[Dataset entries]
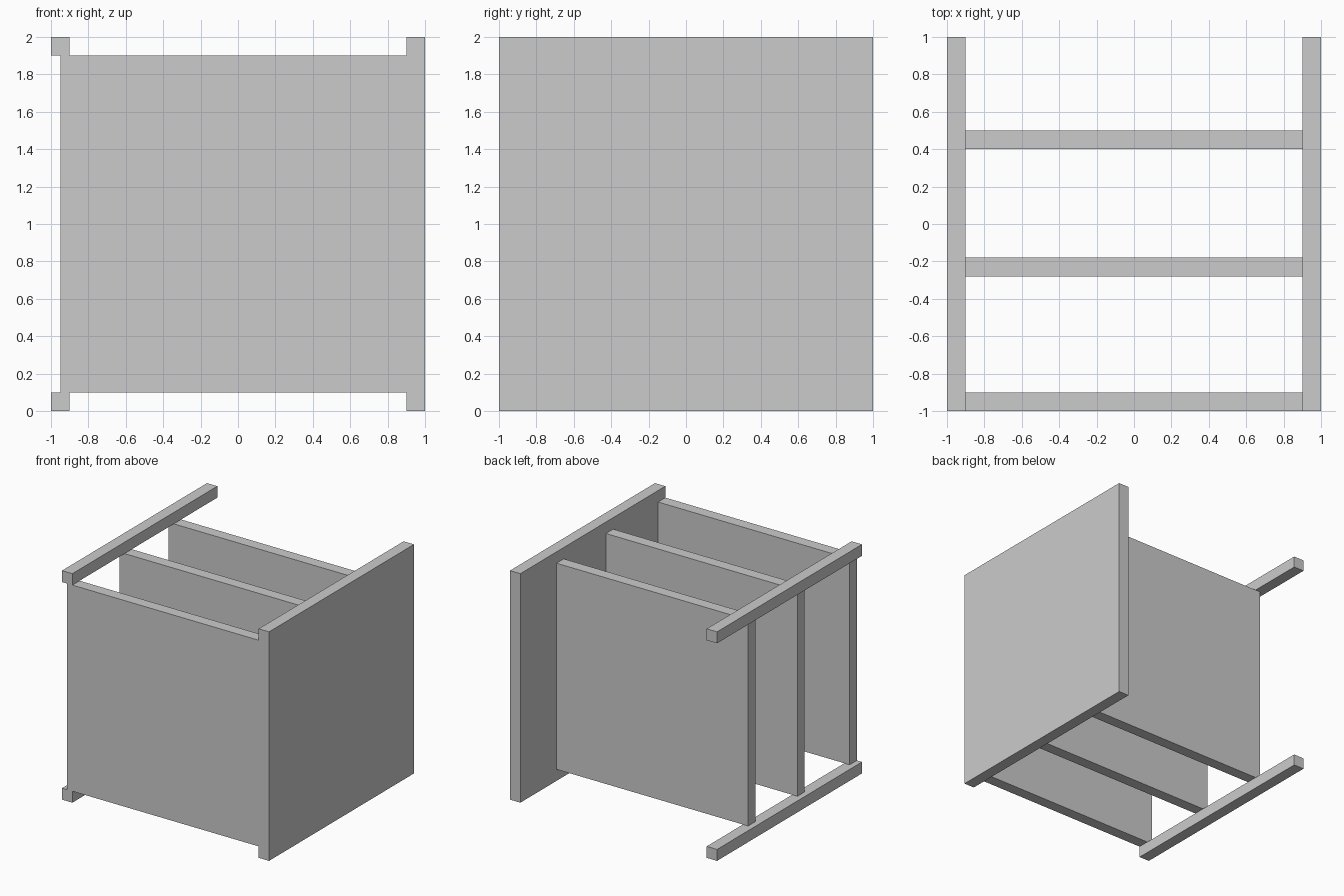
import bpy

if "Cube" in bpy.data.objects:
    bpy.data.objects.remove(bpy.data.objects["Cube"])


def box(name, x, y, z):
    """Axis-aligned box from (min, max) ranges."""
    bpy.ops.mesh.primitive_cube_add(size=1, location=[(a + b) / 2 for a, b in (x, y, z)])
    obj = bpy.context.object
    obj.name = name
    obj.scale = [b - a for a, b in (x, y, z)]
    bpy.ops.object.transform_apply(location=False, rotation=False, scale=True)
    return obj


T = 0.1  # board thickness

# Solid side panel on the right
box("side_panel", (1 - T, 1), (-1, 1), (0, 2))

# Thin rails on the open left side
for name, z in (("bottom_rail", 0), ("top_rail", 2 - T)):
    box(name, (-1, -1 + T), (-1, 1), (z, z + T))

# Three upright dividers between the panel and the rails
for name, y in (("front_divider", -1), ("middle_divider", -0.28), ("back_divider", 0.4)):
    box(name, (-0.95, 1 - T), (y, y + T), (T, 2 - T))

What you need to do ▸
Where the word "name" appears in a line of the entries, copy that line.

Task output ▸
def box(name, x, y, z):
    obj.name = name
for name, z in (("bottom_rail", 0), ("top_rail", 2 - T)):
    box(name, (-1, -1 + T), (-1, 1), (z, z + T))
for name, y in (("front_divider", -1), ("middle_divider", -0.28), ("back_divider", 0.4)):
    box(name, (-0.95, 1 - T), (y, y + T), (T, 2 - T))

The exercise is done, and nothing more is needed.